Problem requirements> What is the number of lines in the listing below that include the string "side"? Answer with that number alone.

***** Data provided

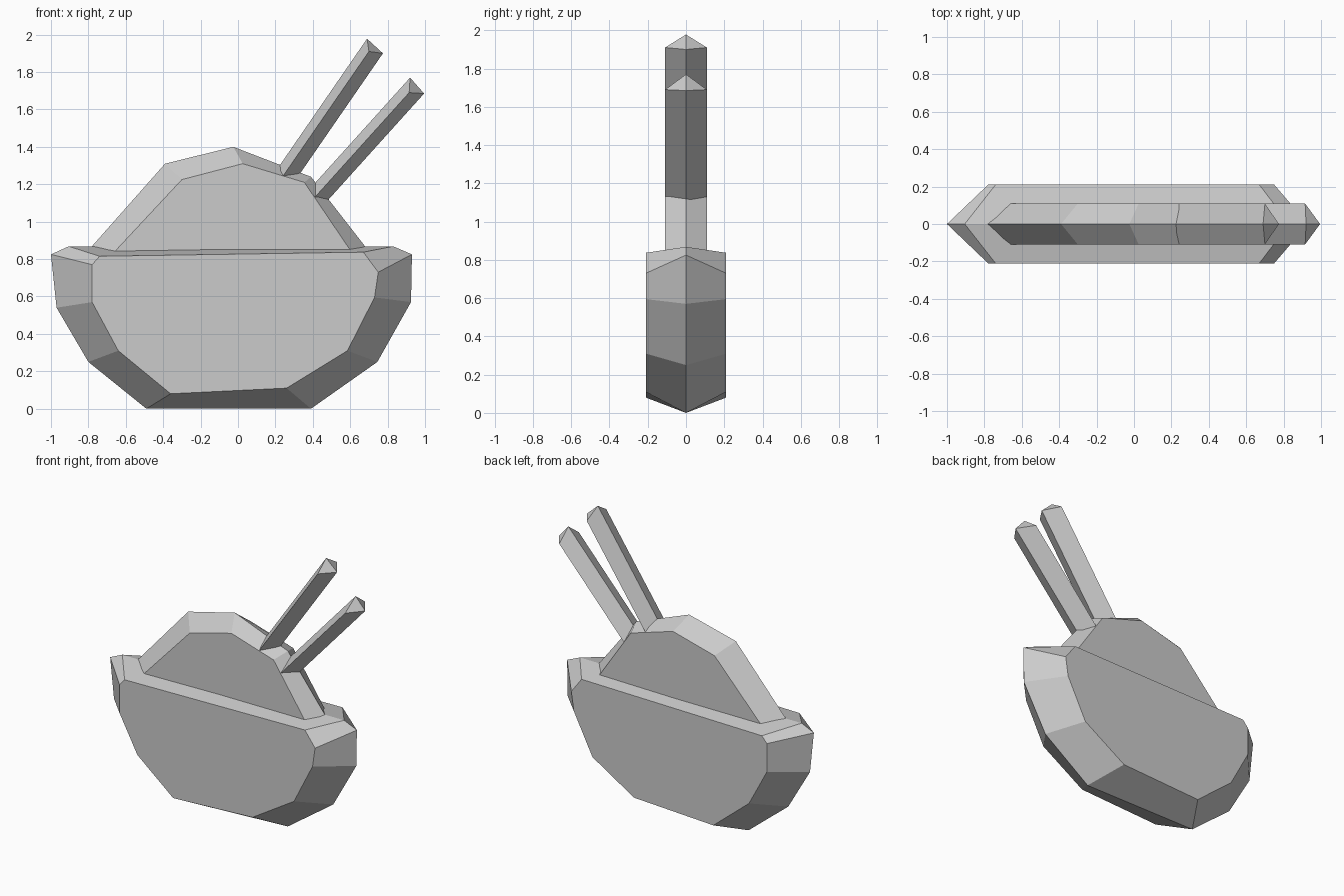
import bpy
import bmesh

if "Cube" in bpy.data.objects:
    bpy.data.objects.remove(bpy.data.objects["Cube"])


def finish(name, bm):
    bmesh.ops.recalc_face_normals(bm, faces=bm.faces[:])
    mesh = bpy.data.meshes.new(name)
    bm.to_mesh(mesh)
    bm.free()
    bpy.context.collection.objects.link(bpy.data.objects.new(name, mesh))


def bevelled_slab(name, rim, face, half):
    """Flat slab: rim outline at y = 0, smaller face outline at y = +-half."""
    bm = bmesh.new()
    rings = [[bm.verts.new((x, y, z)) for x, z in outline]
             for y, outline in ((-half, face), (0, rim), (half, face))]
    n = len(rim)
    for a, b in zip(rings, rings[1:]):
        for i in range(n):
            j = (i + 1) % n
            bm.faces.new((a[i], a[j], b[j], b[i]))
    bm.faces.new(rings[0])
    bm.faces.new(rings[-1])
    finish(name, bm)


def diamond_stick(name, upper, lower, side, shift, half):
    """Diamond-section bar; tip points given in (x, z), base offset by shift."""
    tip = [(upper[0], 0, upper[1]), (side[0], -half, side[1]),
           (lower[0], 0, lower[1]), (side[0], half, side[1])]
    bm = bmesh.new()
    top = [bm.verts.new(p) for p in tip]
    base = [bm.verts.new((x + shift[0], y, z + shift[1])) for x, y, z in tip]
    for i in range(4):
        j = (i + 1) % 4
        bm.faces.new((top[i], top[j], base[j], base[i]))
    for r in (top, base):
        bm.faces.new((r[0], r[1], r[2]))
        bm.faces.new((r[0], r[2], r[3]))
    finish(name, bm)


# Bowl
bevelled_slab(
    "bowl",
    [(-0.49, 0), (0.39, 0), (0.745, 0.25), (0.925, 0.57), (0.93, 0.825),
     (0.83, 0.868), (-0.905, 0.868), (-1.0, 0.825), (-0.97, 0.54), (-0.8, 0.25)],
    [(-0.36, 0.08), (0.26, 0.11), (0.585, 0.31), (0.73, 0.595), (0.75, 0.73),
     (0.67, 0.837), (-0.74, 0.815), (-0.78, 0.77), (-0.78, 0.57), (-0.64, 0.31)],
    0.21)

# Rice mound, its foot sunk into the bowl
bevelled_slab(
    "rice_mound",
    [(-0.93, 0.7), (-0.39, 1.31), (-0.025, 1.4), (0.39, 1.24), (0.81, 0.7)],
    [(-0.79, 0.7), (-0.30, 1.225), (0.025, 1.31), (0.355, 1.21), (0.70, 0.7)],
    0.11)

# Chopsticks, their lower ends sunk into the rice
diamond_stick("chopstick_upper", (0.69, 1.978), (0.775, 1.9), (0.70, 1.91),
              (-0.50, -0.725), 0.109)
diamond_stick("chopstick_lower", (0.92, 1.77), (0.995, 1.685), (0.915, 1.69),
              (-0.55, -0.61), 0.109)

**********

Exercise result> 3